Using the listing below, work out how many lines contain the word "objects", and respond with that number alone.

Information supplied -
● ● ● ● ● ● ●
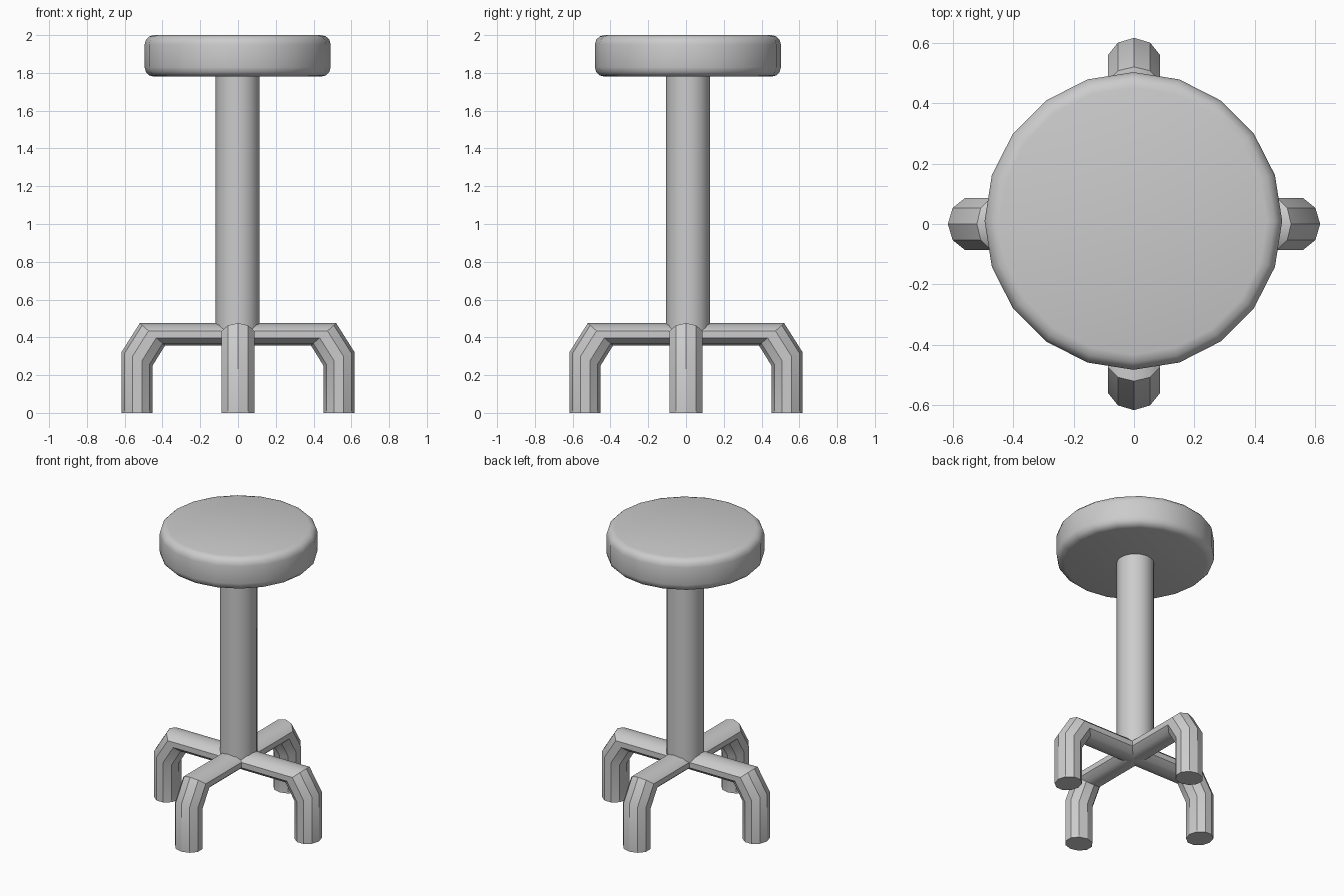
import bpy, bmesh
from math import cos, sin, pi, radians

cube = bpy.data.objects.get("Cube")
if cube:
    bpy.data.objects.remove(cube)

grey = bpy.data.materials.new("plain grey")
grey.use_nodes = True
grey.diffuse_color = (0.6, 0.6, 0.6, 1)
grey.node_tree.nodes["Principled BSDF"].inputs["Base Color"].default_value = (0.6, 0.6, 0.6, 1)


def finish(obj):
    obj.data.materials.append(grey)
    bpy.ops.object.select_all(action="DESELECT")
    obj.select_set(True)
    bpy.context.view_layer.objects.active = obj
    bpy.ops.object.shade_smooth_by_angle(angle=radians(32))


def cylinder(name, radius, bottom, top, bevel=0):
    bpy.ops.mesh.primitive_cylinder_add(vertices=20, radius=radius, depth=top - bottom,
                                        location=(-0.002, 0.01, (top + bottom) / 2))
    obj = bpy.context.object
    obj.name = name
    if bevel:
        mod = obj.modifiers.new("rounded rim", "BEVEL")
        mod.width, mod.segments = bevel, 3
        mod.limit_method, mod.angle_limit = "ANGLE", radians(40)
        bpy.ops.object.modifier_apply(modifier=mod.name)
    finish(obj)


def leg_pair(name, turn):
    # Arch of ten-sided rings: centre x, z and half-size along x, z
    half = [(0.534, 0, 0.082, 0), (0.534, 0.287, 0.082, 0.036), (0.453, 0.416, 0.067, 0.059)]
    rings = half + [(-x, z, -dx, dz) for x, z, dx, dz in reversed(half)]
    sides, width = 10, 0.0905
    bm = bmesh.new()
    loops = []
    for x, z, dx, dz in rings:
        angles = [2 * pi * i / sides for i in range(sides)]
        loops.append([bm.verts.new((x + dx * cos(a), width * sin(a), z + dz * cos(a)))
                      for a in angles])
    for a, b in zip(loops, loops[1:]):
        for i in range(sides):
            j = (i + 1) % sides
            bm.faces.new((a[i], a[j], b[j], b[i]))
    bm.faces.new(loops[0])
    bm.faces.new(loops[-1])
    bmesh.ops.recalc_face_normals(bm, faces=bm.faces)
    mesh = bpy.data.meshes.new(name)
    bm.to_mesh(mesh)
    bm.free()
    obj = bpy.data.objects.new(name, mesh)
    bpy.context.collection.objects.link(obj)
    obj.rotation_euler.z = turn
    finish(obj)


cylinder("seat", 0.4925, 1.78, 2.0, bevel=0.05)
cylinder("column", 0.116, 0.42, 1.80)
leg_pair("side_legs", 0)
leg_pair("front_back_legs", pi / 2)
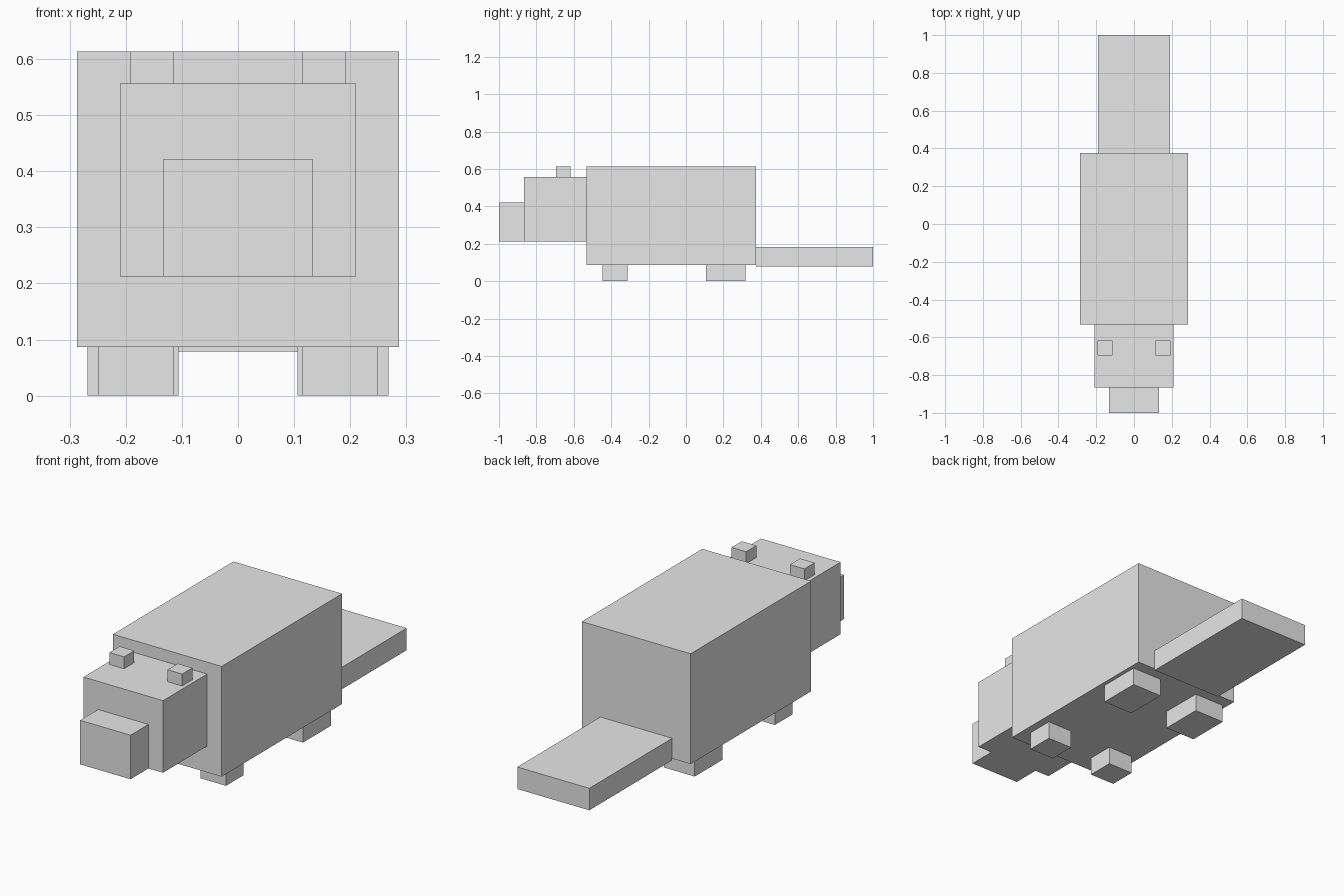
import bpy
import bmesh

default = bpy.data.objects.get("Cube")
if default:
    bpy.data.objects.remove(default, do_unlink=True)

grey = bpy.data.materials.new("plain_grey")
grey.use_nodes = True
grey.diffuse_color = (0.8, 0.8, 0.8, 1)
grey.node_tree.nodes["Principled BSDF"].inputs["Base Color"].default_value = grey.diffuse_color


def box(name, x, y, z):
    """Flat-faced block spanning the given (low, high) ranges."""
    bm = bmesh.new()
    bmesh.ops.create_cube(bm, size=1)
    for v in bm.verts:
        v.co = [low + (c + 0.5) * (high - low)
                for c, (low, high) in zip(v.co, (x, y, z))]
    mesh = bpy.data.meshes.new(name)
    bm.to_mesh(mesh)
    bm.free()
    mesh.materials.append(grey)
    obj = bpy.data.objects.new(name, mesh)
    bpy.context.collection.objects.link(obj)


def pair(name, x, y, z):
    """The same block on both sides of the model."""
    box("left_" + name, x, y, z)
    box("right_" + name, (-x[1], -x[0]), y, z)


# Trunk, head, snout and flat tail
box("body", (-0.287, 0.287), (-0.533, 0.375), (0.087, 0.613))
box("head", (-0.21, 0.21), (-0.865, -0.533), (0.212, 0.556))
box("snout", (-0.133, 0.133), (-1, -0.865), (0.212, 0.422))
box("tail", (-0.19, 0.19), (0.375, 1), (0.079, 0.184))

# Ears and legs
pair("ear", (0.115, 0.192), (-0.695, -0.618), (0.556, 0.613))
pair("front_leg", (0.115, 0.249), (-0.446, -0.314), (0, 0.087))
pair("back_leg", (0.106, 0.268), (0.107, 0.317), (0, 0.087))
● ● ● ● ● ● ●
Result for this task - 9